School administrators in Middle Township are using prizes as incentive to get children to come to school.

Flickr user: Sean MacEntee

The program was launched April 15, after the state cut $1.3 million in aid to the district because of high absenteeism rates.

School districts are required by the state to achieve a 96 percent attendance rate each day.

Toni Johnson, Vice Principal of Middle Township Middle School, started looking online for ideas on how to boost attendance rates.

"I found that small conversations with students and just making connections with them mattered. If I asked them why they weren't in school or where they were, it mattered to them that someone cared where they were, so I started there and then I started looking into it further to see what more I could do," said Johnson.
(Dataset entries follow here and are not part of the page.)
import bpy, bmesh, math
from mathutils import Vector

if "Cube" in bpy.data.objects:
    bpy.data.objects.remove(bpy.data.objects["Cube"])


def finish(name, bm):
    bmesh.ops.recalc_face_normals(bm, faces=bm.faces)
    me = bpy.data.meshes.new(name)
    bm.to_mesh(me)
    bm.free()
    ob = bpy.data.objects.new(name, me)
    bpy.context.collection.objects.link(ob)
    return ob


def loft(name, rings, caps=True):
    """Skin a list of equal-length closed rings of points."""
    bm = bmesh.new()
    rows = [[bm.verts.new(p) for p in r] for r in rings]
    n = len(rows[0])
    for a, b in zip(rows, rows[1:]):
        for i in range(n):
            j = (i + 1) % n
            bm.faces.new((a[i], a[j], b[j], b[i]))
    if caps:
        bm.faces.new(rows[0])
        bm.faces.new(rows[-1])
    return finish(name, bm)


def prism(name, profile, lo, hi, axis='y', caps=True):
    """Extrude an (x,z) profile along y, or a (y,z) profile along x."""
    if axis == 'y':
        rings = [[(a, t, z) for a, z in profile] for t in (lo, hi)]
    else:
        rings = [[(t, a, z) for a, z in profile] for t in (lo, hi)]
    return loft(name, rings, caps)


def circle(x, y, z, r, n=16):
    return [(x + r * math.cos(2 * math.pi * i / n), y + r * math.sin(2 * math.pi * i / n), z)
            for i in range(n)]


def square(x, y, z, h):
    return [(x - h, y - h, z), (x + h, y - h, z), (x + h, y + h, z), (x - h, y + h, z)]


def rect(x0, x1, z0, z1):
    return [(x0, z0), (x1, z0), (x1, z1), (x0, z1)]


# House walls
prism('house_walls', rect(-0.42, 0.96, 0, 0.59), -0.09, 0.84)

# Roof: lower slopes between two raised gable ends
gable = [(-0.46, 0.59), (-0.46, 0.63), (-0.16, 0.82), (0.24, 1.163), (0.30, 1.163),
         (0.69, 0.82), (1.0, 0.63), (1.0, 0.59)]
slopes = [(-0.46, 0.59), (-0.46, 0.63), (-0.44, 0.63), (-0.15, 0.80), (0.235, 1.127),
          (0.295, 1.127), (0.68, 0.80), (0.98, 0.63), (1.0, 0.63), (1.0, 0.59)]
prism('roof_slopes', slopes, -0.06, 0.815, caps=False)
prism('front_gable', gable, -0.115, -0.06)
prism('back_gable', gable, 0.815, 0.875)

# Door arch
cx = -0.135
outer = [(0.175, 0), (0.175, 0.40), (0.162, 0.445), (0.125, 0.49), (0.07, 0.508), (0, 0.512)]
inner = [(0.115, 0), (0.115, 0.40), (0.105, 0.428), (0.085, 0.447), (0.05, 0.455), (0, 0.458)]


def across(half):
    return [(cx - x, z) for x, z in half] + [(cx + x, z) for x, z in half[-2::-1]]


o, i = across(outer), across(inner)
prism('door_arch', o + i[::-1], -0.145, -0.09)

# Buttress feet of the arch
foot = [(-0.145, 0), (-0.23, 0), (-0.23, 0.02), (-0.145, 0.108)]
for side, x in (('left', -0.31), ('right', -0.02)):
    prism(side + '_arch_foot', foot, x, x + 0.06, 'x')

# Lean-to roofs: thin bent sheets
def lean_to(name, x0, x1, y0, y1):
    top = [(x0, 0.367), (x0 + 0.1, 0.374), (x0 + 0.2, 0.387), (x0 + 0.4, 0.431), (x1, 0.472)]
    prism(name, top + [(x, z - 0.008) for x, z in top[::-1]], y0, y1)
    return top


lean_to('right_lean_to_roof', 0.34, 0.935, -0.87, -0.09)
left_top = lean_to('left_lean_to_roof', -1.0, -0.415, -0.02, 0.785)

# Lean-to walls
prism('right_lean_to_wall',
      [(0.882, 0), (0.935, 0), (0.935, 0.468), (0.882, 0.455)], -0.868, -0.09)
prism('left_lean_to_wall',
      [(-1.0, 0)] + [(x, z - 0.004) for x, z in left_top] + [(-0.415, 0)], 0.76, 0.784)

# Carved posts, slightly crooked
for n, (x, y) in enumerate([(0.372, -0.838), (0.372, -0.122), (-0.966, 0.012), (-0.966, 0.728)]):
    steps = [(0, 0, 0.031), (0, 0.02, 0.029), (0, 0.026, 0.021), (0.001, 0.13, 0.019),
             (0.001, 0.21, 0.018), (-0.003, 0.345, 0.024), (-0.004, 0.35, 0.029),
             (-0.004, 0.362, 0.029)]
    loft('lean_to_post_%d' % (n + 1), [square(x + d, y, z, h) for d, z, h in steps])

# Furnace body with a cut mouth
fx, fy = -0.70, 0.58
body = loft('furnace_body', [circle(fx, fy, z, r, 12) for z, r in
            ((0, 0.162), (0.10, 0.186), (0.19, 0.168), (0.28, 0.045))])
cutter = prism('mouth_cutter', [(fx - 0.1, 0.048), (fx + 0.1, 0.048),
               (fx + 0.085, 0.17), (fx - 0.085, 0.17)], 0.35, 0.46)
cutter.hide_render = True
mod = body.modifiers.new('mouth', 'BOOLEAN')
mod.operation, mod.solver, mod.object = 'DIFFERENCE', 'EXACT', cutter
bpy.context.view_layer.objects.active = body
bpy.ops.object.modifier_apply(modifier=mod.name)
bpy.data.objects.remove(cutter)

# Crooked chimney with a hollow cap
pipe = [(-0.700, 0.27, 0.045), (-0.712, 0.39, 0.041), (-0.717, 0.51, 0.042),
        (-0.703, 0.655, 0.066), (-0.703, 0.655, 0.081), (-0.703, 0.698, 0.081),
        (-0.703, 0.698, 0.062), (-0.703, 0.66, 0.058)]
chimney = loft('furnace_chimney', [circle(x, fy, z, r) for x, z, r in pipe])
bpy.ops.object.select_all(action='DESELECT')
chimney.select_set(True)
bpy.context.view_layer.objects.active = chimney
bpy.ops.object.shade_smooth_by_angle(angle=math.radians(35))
She found that many schools were offering incentive-based programs and decided to give it a try.

"Who doesn't like that carrot hung over them knowing there's a reward for a job well done? Of course, the idea is to make it more intrinsic long-term. But, so far, it seems to have students rallying with one another in terms of getting them to come," she said.

Johnson picked up the phone and had some prizes donated. Students can win prizes individually, as a homeroom, by grade or as a school.
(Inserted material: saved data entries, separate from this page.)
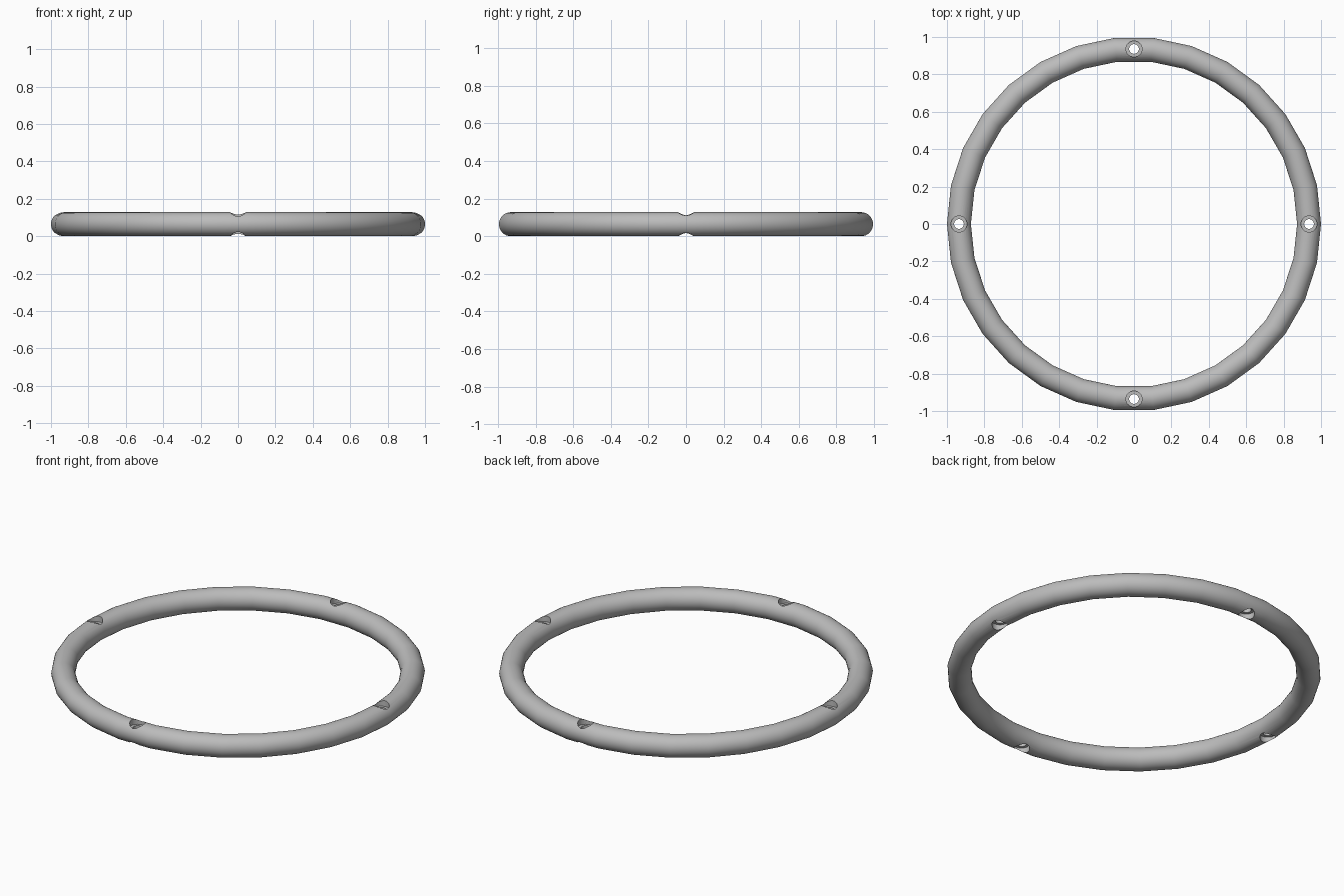
import bpy
import math

cube = bpy.data.objects.get("Cube")
if cube:
    bpy.data.objects.remove(cube, do_unlink=True)

MAJOR, TUBE = 0.936, 0.064
FLOOR = 0.03          # counterbore floor, measured from the tube centre

grey = bpy.data.materials.new("light grey")
grey.use_nodes = True
colour = (0.5, 0.5, 0.5, 1)
grey.diffuse_color = colour
grey.node_tree.nodes["Principled BSDF"].inputs["Base Color"].default_value = colour

# Faceted ring with a round section
bpy.ops.mesh.primitive_torus_add(major_radius=MAJOR, minor_radius=TUBE,
                                 major_segments=30, minor_segments=32,
                                 location=(0, 0, TUBE))
ring = bpy.context.object
ring.name = "ring"
ring.data.materials.append(grey)


def drill(name, radius, low, high, angle):
    """Cut a vertical cylinder out of the ring."""
    place = (MAJOR * math.cos(angle), MAJOR * math.sin(angle), TUBE + (low + high) / 2)
    bpy.ops.mesh.primitive_cylinder_add(vertices=32, radius=radius,
                                        depth=high - low, location=place)
    cutter = bpy.context.object
    cutter.name = name
    cutter.data.materials.append(grey)
    cutter.hide_render = True
    cut = ring.modifiers.new(name, "BOOLEAN")
    cut.operation = "DIFFERENCE"
    cut.solver = "EXACT"
    cut.object = cutter
    bpy.context.view_layer.objects.active = ring
    bpy.ops.object.modifier_apply(modifier=name)
    bpy.data.objects.remove(cutter, do_unlink=True)


# Four screw holes, counterbored from above and below
for quarter in range(4):
    angle = quarter * math.pi / 2
    drill("screw_hole", 0.026, -0.1, 0.1, angle)
    drill("upper_counterbore", 0.043, FLOOR, 0.1, angle)
    drill("lower_counterbore", 0.043, -0.1, -FLOOR, angle)

# Smooth tube with crisp hole edges
bpy.ops.object.select_all(action="DESELECT")
ring.select_set(True)
bpy.context.view_layer.objects.active = ring
bpy.ops.object.shade_smooth_by_angle(angle=math.radians(30))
Prizes for Students

"All the kids have the opportunity to win a prize. While, we don't have enough prizes to give to everyone, they have the option of putting their name into a raffle, which is drawn on Friday. So, that chance to win is always there," said Johnson. "Next year, we may do it monthly, or per marking period. But, in order for it to take hold, we wanted to start it off on a short-term basis."
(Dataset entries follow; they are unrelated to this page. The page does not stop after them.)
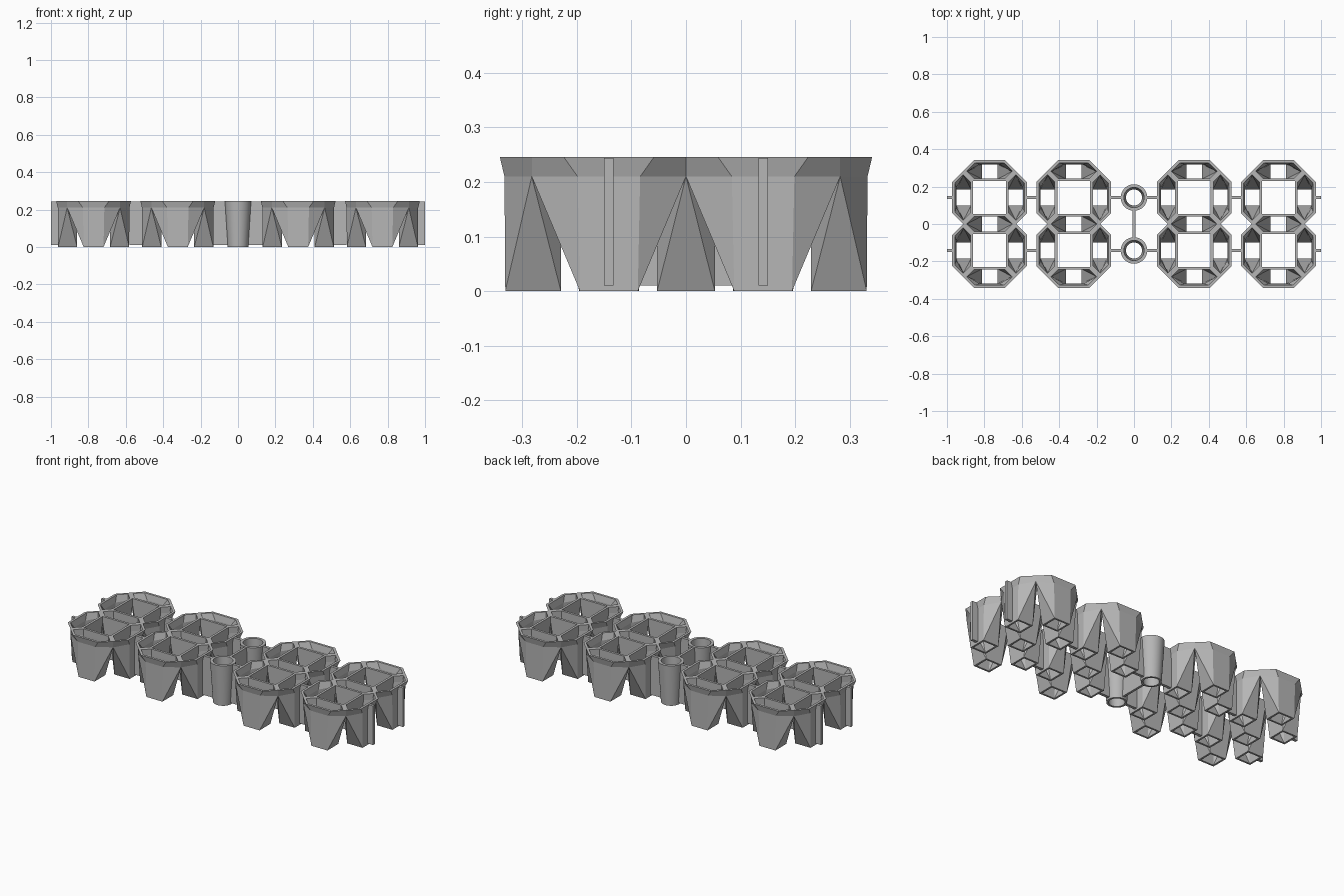
import bpy, bmesh, math
from mathutils import Vector, Matrix

if "Cube" in bpy.data.objects:
    bpy.data.objects.remove(bpy.data.objects["Cube"], do_unlink=True)

HEIGHT, NOTCH = 0.246, 0.21        # rim height, top of the notches between cups
R = 0.2                            # octagon half width
A = R * math.tan(math.pi / 8)      # half of an octagon side
M = (R + A) / 2                    # middle of a corner side, also the cell offset in y
S, D, FOOT = 0.088, 0.053, 0.19    # square hole, half foot width, outer foot line
WALL, FOOT_WALL = 0.014, 0.011

grey = bpy.data.materials.new("grey plastic")
grey.use_nodes = True
color = (0.47, 0.47, 0.47, 1)
grey.diffuse_color = color
grey.node_tree.nodes["Principled BSDF"].inputs["Base Color"].default_value = color


def add_object(name, mesh, location=(0, 0, 0)):
    ob = bpy.data.objects.new(name, mesh)
    ob.location = location
    bpy.context.collection.objects.link(ob)
    if not mesh.materials:
        mesh.materials.append(grey)
    return ob


def mesh_from(bm, name):
    bmesh.ops.remove_doubles(bm, verts=bm.verts, dist=0.0003)
    bmesh.ops.recalc_face_normals(bm, faces=bm.faces)
    mesh = bpy.data.meshes.new(name)
    bm.to_mesh(mesh)
    bm.free()
    return mesh


def inset(poly, t):
    """Move every edge of a counter-clockwise polygon inward by t."""
    out = []
    for i, p in enumerate(poly):
        u = (p - poly[i - 1]).normalized()
        v = (poly[(i + 1) % len(poly)] - p).normalized()
        n1, n2 = Vector((-u.y, u.x)), Vector((-v.y, v.x))
        out.append(p + (n1 + n2) * (t / (1 + n1.dot(n2))))
    return out


def cup(bm, foot, rim, joined, matrix):
    """Hollow cup from a square foot to a six-sided rim; joined sides share a rib."""
    foot, rim = [Vector(p) for p in foot], [Vector(p) for p in rim]
    n = len(rim)
    cen = sum(rim, Vector((0, 0))) / n
    mid_x = (min(p.x for p in foot) + max(p.x for p in foot)) / 2

    def sign(v):
        return 0 if abs(v) < 1e-5 else math.copysign(1, v)

    def ring(points, z):
        return [bm.verts.new(matrix @ Vector((p.x, p.y, z))) for p in points]

    def face(*verts):
        if len({tuple(round(c, 5) for c in v.co) for v in verts}) == len(verts):
            bm.faces.new(verts)

    # foot-to-rim corners follow a straight taper where the foot has an outer corner
    waist = [p.lerp(q, NOTCH / HEIGHT) if abs(p.x - R) < 1e-5 else p
             for p, q in zip(rim, foot)]
    hole = [p - Vector((sign(p.x - mid_x), sign(p.y))) * FOOT_WALL for p in foot]
    outer = [ring(foot, 0), ring(waist, NOTCH), ring(rim, HEIGHT)]
    inner = [ring(hole, 0), ring(inset(waist, WALL), NOTCH), ring(inset(rim, WALL), HEIGHT)]
    for i in range(n):
        j = (i + 1) % n
        for skin in (outer, inner):
            a, b, c, d = skin[0][i], skin[0][j], skin[1][j], skin[1][i]
            if (rim[j] - cen).length > (rim[i] - cen).length:
                face(a, b, c)
                face(a, c, d)
            else:
                face(a, b, d)
                face(b, c, d)
            if skin is inner or i not in joined:
                face(skin[1][i], skin[1][j], skin[2][j], skin[2][i])
        for level in (0, 2):
            face(outer[level][i], outer[level][j], inner[level][j], inner[level][i])


# Double cell: three cups around each square hole and one shared cup between
bm = bmesh.new()
side_foot = [(S, -D), (FOOT, -D), (FOOT, -D), (FOOT, D), (FOOT, D), (S, D)]
side_rim = [(S, -S), (M, -M), (R, -A), (R, A), (M, M), (S, S)]
for side in (1, -1):
    for turn in (0, 90 * side, 180):
        place = Matrix.Translation((0, side * M, 0)) @ Matrix.Rotation(math.radians(turn), 4, "Z")
        cup(bm, side_foot, side_rim, (0, 4), place)
E = M - S
shared_foot = [(-D, -D), (D, -D), (D, 0), (D, D), (-D, D), (-D, 0)]
shared_rim = [(-S, -E), (S, -E), (M, 0), (S, E), (-S, E), (-M, 0)]
cup(bm, shared_foot, shared_rim, (1, 2, 4, 5), Matrix())
cell_mesh = mesh_from(bm, "double_cell")
CENTERS = (0.322, 0.772)
for x in CENTERS:
    for side, word in ((1, "left"), (-1, "right")):
        place = "inner" if x == CENTERS[0] else "outer"
        add_object(f"{word}_{place}_double_cell", cell_mesh, (side * x, 0, 0))

# Tapered tubes in the middle, turned from a wall profile
bm = bmesh.new()
SIDES = 32
profile = [(0.055, 0), (0.071, HEIGHT), (0.054, HEIGHT), (0.043, 0)]
rings = [[bm.verts.new((r * math.cos(k * math.tau / SIDES), r * math.sin(k * math.tau / SIDES), z))
          for k in range(SIDES)] for r, z in profile]
for i in range(len(rings)):
    for k in range(SIDES):
        p, q, m = rings[i - 1], rings[i], (k + 1) % SIDES
        bm.faces.new((p[k], p[m], q[m], q[k]))
tube_mesh = mesh_from(bm, "tube")
for side, word in ((1, "back"), (-1, "front")):
    tube = add_object(f"{word}_tube", tube_mesh, (0, side * M, 0))
bpy.context.view_layer.objects.active = tube
tube.select_set(True)
bpy.ops.object.shade_smooth_by_angle(angle=math.radians(35))
tube.select_set(False)


# Thin upright plates linking cells and tubes
def plate(bm, x0, x1, y0, y1):
    size = (x1 - x0, y1 - y0, HEIGHT - 0.012)
    center = ((x0 + x1) / 2, (y0 + y1) / 2, 0.01 + size[2] / 2)
    bmesh.ops.create_cube(bm, size=1, matrix=Matrix.Translation(center) @ Matrix.Diagonal((*size, 1)))


bm = bmesh.new()
near, far = CENTERS
reach = 0.191
for y in (M, -M):
    for x0, x1 in ((0.056, near - reach), (near + reach, far - reach), (far + reach, 1)):
        plate(bm, x0, x1, y - 0.0085, y + 0.0085)
        plate(bm, -x1, -x0, y - 0.0085, y + 0.0085)
add_object("link_plates", mesh_from(bm, "link_plates"))
bm = bmesh.new()
plate(bm, -0.007, 0.007, -M + 0.056, M - 0.056)
add_object("tube_link_plate", mesh_from(bm, "tube_link_plate"))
Some of the prizes include bracelets for Morey's Piers in Wildwood, gift cards to stores on the boardwalk and cookie trays from local businesses. Grand prizes, which will be given at the end of the year, include bicycles, a penny board and an iPad.

"While there are a handful of students who are chronically absent, the numbers have definitely decreased," said Johnson. "The goal is to have the middle school at 98 percent student attendance, although 100 percent would be even better."